Being opinionated is a trait of all human-kind, not just writers, and valid opinions are not reserved for the prolific authors, red-carpet superstars and high concept directors (James Cameron, I’m looking at you). True, the goal of the penman is to shift the reader’s perspective and force him to look at himself and his surroundings differently, but it is not the privilege of the penman to force the reader to adopt the author’s opinion as his own. People don’t like it when their friends do it, so why would they enjoy reading your work if you’re doing it?
The writer is not royalty (even if he is entitled to royalties).
Let’s face it. The only reason why all the authors out there are selling book after book and you’re still trying to get a single magazine to notice you is because they were in the right place at the right time (and a little hard work never hurts). Ecclesiastes 1:9 says “The thing that hath been, it is that which shall be; and that which is done is that which shall be done: and there is no new thing under the sun.” Published authors are writing nothing new that the majority of the populace has not already considered while lying awake at night pondering the mysteries of the universe. The only difference between the penman and the layman is that the penman is able to pull all of these wandering thoughts together and draw from it something cohesive and compelling. With this in mind, it’s easy to see that the penman’s thoughts are really our own. So, why do writers feel that they are the elite breed of human being bestowing their gift from upon high to the lowly subjects below? By this definition, the writer is subject to the reader, not the other way around, and this sort of arrogance is unwarranted.
This means that we have the responsibility to give the people what they need rather than what they say they want because they are looking to us for encouragement. What this does not mean, however, is that father knows best. We must listen to our readers and maintain an open dialog with them. We must observe our readers’ reaction to our work and craft something that not only entertains them but resonates with them. And most importantly, we must not underestimate our readers’ intelligence. One does not know what the public will understand unless one gives them a chance to prove themselves.
But this is not where respect in writing ends.

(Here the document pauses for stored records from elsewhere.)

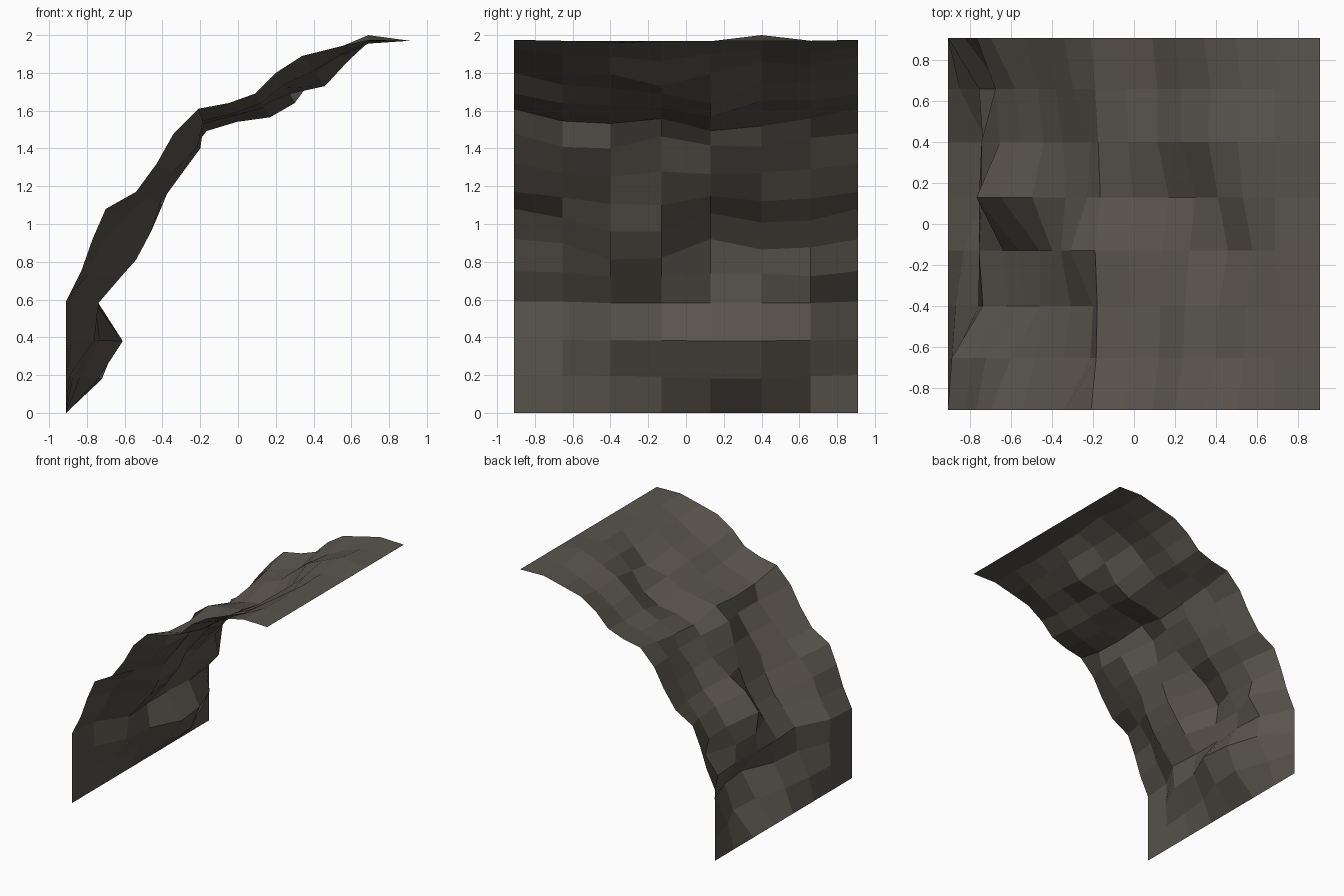
import bpy

# Outer profile (x, z): the plain arc along both side edges
outer = [(-.91, 0), (-.91, .2), (-.91, .39), (-.91, .59), (-.83, .75), (-.77, .92),
         (-.70, 1.08), (-.54, 1.17), (-.43, 1.32), (-.34, 1.48), (-.21, 1.61),
         (-.05, 1.64), (.09, 1.69), (.20, 1.80), (.34, 1.89), (.50, 1.93),
         (.69, 1.975), (.91, 1.97)]
# Inner profile: the deepest bulge of the rock face
inner = [(-.91, 0), (-.72, .18), (-.61, .38), (-.72, .58), (-.62, .72), (-.54, .81),
         (-.46, .96), (-.40, 1.10), (-.31, 1.25), (-.20, 1.40), (-.16, 1.48),
         (0, 1.53), (.17, 1.565), (.30, 1.64), (.46, 1.73), (.58, 1.86),
         (.69, 1.95), (.91, 1.97)]
# Bulge amount of the six inner columns, row by row (tenths)
bulge = [(1, 2, 4, 9, 10, 3), (1, 5, 6, 10, 9, 6), (1, 9, 8, 8, 9, 8),
         (2, 10, 9, 4, 4, 9), (2, 10, 9, 0, 5, 4), (4, 10, 10, 2, 6, 5),
         (4, 9, 10, 3, 7, 5), (7, 10, 6, 8, 7, 4), (9, 10, 2, 8, 9, 3),
         (5, 6, 4, 9, 7, 4), (5, 6, 5, 9, 4, 3), (4, 5, 6, 10, 3, 3),
         (4, 5, 7, 10, 3, 3), (5, 6, 10, 6, 2, 3), (5, 6, 10, 4, 1, 3),
         (3, 8, 5, 3, -10, 2)]
flat = (0,) * 6
columns = [-.91, -.655, -.40, -.13, .13, .40, .66, .91]

# Rock sheet: blend between both profiles across the columns
verts, faces = [], []
for a, b, row in zip(outer, inner, [flat] + bulge + [flat]):
    for y, w in zip(columns, (0,) + row + (0,)):
        t = w / 10
        verts.append((a[0] + (b[0] - a[0]) * t, y, a[1] + (b[1] - a[1]) * t))
n = len(columns)
for r in range(len(outer) - 1):
    for c in range(n - 1):
        i = r * n + c
        faces.append((i, i + n, i + n + 1, i + 1))

mesh = bpy.data.meshes.new("rock_wall")
mesh.from_pydata(verts, [], faces)
mesh.update()
wall = bpy.data.objects.new("rock_wall", mesh)
bpy.context.collection.objects.link(wall)

# Dark brown-grey stone
stone = bpy.data.materials.new("stone")
stone.diffuse_color = (.10, .088, .073, 1)
mesh.materials.append(stone)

I Corinthians 8:13 says “Wherefore, if meat make my brother to offend, I will eat no flesh while the world standeth, lest I make my brother to offend.” This is not a command to be politically correct, but a command to be respectful to the people reading your work. Jim Davis, an American cartoonist, once quipped of a former editor that people are eating breakfast when reading his strip, so he must be respectful to them. Now, there are times when lines must be crossed to convey a point, but if there is something in your work that has nothing to do with your point and could possibly betray the work’s theme, leave it on the cutting room floor. “Wherefore if thy hand or thy foot offend thee, cut them off, and cast them from thee: it is better for thee to enter into life halt or maimed, rather than having two hands or two feet to be cast into everlasting fire.” Matthew 18:8
Most of this logic seems to have fallen upon deaf ears. Some people see it as foolishness and sabotage to their bottom line, and others feel as if its a compromise to their vision by bowing to the reader. But it’s not about giving in to compromise. It’s about having respect for the audience.
Despite what mega publishers and Hollywood executives want to tell you, having respect and morals in your work will not doom it to B-list status. The road may not be as easy and will be paved with hardships, but your work will find an audience, and better yet, it will find the right kind of audience that will listen to you rather than toss you aside for the next big thing that rolls along.